Exercise input:
Segment Open
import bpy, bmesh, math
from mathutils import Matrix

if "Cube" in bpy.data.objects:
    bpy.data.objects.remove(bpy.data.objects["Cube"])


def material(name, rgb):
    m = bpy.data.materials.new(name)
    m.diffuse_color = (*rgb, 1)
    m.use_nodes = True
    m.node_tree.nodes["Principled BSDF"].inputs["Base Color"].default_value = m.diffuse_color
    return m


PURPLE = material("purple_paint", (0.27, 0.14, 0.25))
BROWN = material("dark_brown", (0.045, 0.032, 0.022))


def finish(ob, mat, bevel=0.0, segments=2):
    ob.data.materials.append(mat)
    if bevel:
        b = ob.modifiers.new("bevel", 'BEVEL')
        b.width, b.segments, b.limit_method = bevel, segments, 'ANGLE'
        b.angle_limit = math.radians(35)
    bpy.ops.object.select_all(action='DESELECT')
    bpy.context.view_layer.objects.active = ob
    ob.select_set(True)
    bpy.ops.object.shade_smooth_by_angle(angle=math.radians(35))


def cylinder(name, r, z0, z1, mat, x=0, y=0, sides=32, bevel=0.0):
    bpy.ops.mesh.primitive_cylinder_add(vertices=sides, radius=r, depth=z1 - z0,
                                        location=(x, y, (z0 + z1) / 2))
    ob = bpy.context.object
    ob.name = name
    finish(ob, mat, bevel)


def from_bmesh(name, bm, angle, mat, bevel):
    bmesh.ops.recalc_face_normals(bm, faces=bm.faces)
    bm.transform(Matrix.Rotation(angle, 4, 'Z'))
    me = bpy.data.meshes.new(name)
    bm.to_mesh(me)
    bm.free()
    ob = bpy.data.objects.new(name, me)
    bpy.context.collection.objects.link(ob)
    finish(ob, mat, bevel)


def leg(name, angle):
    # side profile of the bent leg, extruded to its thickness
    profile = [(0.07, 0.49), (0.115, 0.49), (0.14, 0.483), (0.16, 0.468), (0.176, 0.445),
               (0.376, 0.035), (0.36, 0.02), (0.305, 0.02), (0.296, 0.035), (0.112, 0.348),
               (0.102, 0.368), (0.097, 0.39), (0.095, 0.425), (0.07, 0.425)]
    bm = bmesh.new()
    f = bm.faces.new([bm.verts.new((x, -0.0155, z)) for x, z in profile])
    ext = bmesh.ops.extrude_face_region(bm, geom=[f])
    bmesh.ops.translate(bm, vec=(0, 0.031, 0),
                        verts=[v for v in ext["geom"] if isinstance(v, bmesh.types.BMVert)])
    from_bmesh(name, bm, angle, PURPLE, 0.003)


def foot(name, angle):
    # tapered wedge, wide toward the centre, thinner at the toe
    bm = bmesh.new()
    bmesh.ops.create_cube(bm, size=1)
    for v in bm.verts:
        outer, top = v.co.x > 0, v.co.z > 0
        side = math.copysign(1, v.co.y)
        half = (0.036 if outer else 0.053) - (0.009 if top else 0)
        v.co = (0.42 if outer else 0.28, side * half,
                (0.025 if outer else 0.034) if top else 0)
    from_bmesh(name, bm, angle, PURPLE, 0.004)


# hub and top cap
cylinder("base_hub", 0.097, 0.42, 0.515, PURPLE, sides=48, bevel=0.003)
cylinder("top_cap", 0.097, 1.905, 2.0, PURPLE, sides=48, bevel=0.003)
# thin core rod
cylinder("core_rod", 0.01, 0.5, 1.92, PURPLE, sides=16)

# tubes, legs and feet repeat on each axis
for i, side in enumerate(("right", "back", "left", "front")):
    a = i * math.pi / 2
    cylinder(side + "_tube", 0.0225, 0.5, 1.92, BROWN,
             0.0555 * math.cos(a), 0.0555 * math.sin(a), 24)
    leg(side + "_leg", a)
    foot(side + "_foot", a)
Segment Closed
Problem to work on: In the data above, find each line that has the word "outer" and copy it out.

Task result:
        outer, top = v.co.x > 0, v.co.z > 0
        half = (0.036 if outer else 0.053) - (0.009 if top else 0)
        v.co = (0.42 if outer else 0.28, side * half,
                (0.025 if outer else 0.034) if top else 0)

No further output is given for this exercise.